What to work on:
Below are entries. Reproduce exactly the lines between the line holding "outer = [(x0, z1)]" and the line holding "finish(back_tray)", inclusive, and only those.

+ + + + +

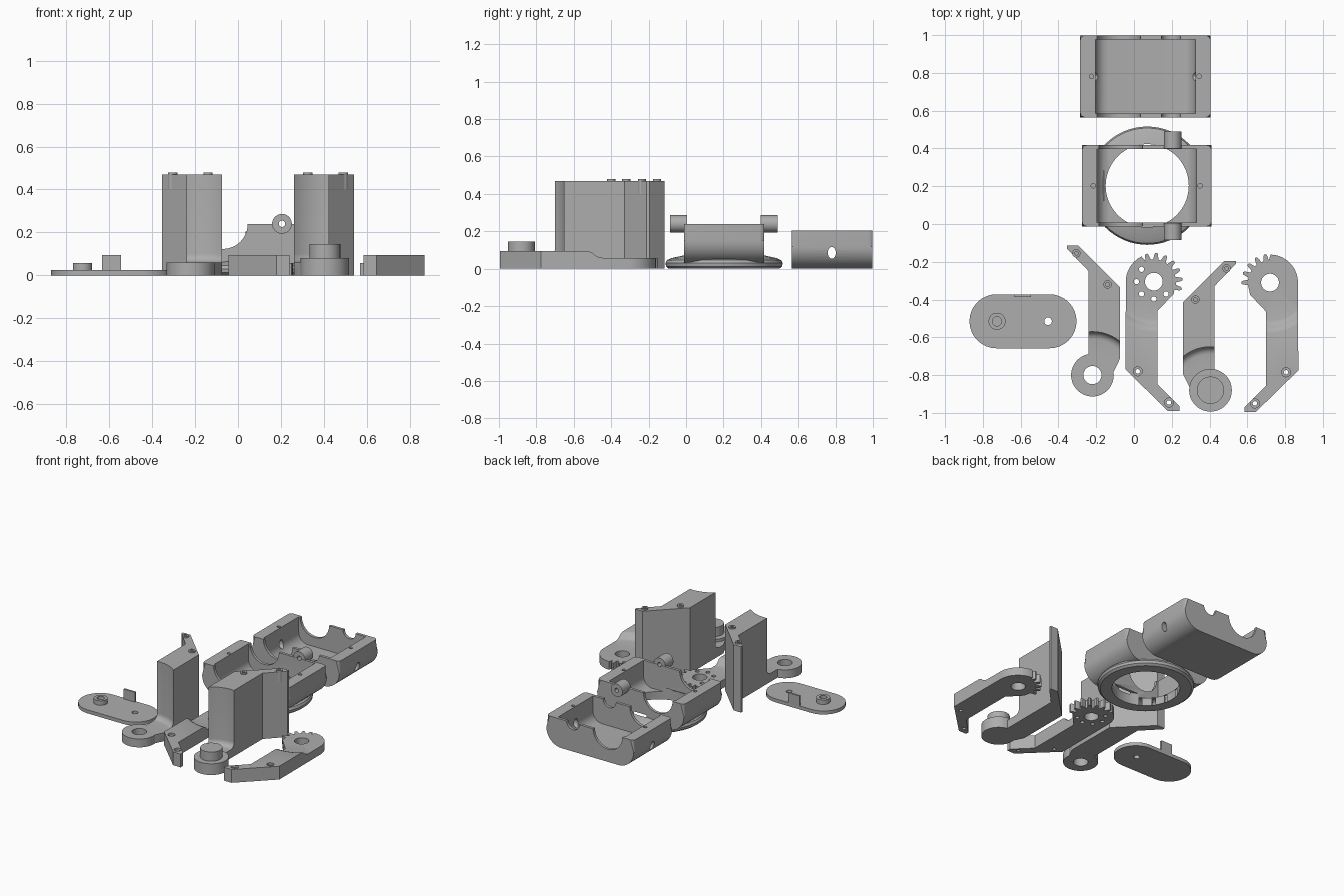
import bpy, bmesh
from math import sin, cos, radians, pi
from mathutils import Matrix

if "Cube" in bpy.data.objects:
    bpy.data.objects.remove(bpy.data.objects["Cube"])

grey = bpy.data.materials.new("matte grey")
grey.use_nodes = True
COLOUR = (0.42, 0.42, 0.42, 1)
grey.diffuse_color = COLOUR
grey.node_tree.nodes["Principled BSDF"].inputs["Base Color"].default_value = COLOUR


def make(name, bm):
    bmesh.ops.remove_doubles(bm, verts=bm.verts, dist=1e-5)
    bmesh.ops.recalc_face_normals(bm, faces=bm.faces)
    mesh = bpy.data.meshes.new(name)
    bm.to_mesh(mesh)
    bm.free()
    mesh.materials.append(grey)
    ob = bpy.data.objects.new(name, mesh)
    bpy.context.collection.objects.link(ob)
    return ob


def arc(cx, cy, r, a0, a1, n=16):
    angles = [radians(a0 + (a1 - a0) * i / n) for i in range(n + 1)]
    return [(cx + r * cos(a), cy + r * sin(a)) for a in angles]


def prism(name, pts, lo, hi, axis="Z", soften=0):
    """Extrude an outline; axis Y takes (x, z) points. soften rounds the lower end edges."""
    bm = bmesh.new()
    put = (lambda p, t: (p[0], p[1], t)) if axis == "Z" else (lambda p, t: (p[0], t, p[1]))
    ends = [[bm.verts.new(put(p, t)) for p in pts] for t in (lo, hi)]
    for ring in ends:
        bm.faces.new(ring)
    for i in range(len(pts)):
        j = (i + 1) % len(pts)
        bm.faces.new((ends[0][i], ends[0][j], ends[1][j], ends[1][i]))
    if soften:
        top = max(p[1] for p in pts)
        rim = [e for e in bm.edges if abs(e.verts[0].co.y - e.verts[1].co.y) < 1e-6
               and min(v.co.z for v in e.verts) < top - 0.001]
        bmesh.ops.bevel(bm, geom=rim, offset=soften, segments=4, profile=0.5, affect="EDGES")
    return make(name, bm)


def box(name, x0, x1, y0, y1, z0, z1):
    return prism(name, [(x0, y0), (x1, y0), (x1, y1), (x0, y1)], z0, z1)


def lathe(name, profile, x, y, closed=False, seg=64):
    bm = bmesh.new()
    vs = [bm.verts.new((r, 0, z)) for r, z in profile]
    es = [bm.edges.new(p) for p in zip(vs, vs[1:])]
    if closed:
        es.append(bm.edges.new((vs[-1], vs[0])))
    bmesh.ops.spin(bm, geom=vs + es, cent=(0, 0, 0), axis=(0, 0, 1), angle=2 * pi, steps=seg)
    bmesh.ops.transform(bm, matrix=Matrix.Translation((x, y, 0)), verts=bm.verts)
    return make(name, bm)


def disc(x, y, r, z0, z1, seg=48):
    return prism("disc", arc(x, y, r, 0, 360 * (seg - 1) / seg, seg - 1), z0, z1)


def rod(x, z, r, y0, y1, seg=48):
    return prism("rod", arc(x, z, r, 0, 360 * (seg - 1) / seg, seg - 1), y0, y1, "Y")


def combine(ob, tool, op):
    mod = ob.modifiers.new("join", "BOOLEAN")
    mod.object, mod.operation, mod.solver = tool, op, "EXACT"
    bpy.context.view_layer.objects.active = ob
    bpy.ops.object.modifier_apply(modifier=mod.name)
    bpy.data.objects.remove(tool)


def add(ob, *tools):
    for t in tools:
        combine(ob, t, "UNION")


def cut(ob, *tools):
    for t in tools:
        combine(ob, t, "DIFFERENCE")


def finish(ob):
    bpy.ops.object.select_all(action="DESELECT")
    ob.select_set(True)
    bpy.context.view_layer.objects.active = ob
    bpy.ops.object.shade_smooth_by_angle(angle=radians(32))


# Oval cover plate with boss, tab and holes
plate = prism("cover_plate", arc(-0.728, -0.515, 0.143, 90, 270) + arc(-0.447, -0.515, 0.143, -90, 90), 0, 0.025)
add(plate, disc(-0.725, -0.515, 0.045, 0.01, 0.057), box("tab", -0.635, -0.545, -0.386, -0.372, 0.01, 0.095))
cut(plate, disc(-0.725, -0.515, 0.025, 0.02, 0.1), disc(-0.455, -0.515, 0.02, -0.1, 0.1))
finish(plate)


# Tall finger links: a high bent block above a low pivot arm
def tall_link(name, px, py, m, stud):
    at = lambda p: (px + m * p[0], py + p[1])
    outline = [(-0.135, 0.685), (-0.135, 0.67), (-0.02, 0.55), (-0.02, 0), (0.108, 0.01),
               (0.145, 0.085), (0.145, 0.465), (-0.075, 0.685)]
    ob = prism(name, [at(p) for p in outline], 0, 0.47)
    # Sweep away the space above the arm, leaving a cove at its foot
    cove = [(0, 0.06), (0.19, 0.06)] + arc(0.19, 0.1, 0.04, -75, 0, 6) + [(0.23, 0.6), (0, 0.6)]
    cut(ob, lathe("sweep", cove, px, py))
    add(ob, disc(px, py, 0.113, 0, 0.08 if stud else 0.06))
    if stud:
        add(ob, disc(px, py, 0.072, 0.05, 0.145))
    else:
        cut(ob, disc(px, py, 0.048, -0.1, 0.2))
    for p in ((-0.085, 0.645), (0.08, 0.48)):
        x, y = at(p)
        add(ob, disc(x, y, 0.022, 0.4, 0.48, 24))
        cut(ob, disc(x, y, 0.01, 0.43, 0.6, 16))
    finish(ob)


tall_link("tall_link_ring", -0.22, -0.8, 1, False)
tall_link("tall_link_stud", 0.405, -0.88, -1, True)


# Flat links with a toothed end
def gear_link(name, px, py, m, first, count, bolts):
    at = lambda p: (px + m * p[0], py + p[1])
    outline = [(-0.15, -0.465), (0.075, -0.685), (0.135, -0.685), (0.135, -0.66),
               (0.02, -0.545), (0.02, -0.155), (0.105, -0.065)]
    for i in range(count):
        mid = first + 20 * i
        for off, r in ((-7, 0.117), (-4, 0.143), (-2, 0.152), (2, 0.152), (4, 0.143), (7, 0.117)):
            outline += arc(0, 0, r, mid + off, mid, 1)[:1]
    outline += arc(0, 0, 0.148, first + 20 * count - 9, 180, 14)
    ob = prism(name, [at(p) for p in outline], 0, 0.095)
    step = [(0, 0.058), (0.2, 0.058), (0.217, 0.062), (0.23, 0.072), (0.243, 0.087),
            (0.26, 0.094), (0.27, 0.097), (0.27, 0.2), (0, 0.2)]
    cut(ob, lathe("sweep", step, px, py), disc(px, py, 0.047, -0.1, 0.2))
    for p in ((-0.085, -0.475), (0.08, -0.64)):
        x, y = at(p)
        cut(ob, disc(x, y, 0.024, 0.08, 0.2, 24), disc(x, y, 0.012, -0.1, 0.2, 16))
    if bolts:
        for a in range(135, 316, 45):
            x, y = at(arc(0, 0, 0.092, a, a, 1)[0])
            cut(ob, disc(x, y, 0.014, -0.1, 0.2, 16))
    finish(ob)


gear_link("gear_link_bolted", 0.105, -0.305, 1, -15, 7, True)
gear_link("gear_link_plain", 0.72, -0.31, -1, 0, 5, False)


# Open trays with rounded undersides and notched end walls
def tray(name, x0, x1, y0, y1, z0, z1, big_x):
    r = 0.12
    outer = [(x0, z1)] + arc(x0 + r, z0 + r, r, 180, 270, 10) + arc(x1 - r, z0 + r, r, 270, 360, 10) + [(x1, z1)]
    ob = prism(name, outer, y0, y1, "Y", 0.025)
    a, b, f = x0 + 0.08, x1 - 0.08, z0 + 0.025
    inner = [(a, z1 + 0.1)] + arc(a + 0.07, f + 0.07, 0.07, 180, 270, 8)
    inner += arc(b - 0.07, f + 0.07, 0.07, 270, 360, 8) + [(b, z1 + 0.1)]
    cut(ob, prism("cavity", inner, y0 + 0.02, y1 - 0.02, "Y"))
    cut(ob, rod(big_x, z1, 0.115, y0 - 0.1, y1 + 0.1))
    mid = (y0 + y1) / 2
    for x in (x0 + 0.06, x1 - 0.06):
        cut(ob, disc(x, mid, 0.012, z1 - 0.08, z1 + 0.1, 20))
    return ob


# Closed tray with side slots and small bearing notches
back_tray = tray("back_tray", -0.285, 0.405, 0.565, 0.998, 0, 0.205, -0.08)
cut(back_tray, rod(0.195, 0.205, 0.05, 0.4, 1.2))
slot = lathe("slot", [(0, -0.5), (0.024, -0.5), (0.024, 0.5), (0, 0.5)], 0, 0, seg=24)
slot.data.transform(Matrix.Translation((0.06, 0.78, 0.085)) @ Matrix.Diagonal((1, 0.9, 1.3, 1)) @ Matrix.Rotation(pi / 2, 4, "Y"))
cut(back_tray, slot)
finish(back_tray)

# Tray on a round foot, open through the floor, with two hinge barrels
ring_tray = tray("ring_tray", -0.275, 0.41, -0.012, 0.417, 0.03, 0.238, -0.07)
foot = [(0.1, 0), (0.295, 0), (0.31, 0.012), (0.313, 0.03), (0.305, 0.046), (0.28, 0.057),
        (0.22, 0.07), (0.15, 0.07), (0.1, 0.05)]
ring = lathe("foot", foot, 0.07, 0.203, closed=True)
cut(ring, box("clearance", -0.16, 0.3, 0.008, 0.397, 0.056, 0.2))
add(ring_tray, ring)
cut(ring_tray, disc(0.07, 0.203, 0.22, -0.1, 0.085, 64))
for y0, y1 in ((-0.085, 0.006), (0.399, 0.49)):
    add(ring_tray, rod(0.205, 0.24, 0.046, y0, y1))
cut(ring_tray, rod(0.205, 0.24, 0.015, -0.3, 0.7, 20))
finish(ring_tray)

+ + + + +

Answer to this problem:
    outer = [(x0, z1)] + arc(x0 + r, z0 + r, r, 180, 270, 10) + arc(x1 - r, z0 + r, r, 270, 360, 10) + [(x1, z1)]
    ob = prism(name, outer, y0, y1, "Y", 0.025)
    a, b, f = x0 + 0.08, x1 - 0.08, z0 + 0.025
    inner = [(a, z1 + 0.1)] + arc(a + 0.07, f + 0.07, 0.07, 180, 270, 8)
    inner += arc(b - 0.07, f + 0.07, 0.07, 270, 360, 8) + [(b, z1 + 0.1)]
    cut(ob, prism("cavity", inner, y0 + 0.02, y1 - 0.02, "Y"))
    cut(ob, rod(big_x, z1, 0.115, y0 - 0.1, y1 + 0.1))
    mid = (y0 + y1) / 2
    for x in (x0 + 0.06, x1 - 0.06):
        cut(ob, disc(x, mid, 0.012, z1 - 0.08, z1 + 0.1, 20))
    return ob


# Closed tray with side slots and small bearing notches
back_tray = tray("back_tray", -0.285, 0.405, 0.565, 0.998, 0, 0.205, -0.08)
cut(back_tray, rod(0.195, 0.205, 0.05, 0.4, 1.2))
slot = lathe("slot", [(0, -0.5), (0.024, -0.5), (0.024, 0.5), (0, 0.5)], 0, 0, seg=24)
slot.data.transform(Matrix.Translation((0.06, 0.78, 0.085)) @ Matrix.Diagonal((1, 0.9, 1.3, 1)) @ Matrix.Rotation(pi / 2, 4, "Y"))
cut(back_tray, slot)
finish(back_tray)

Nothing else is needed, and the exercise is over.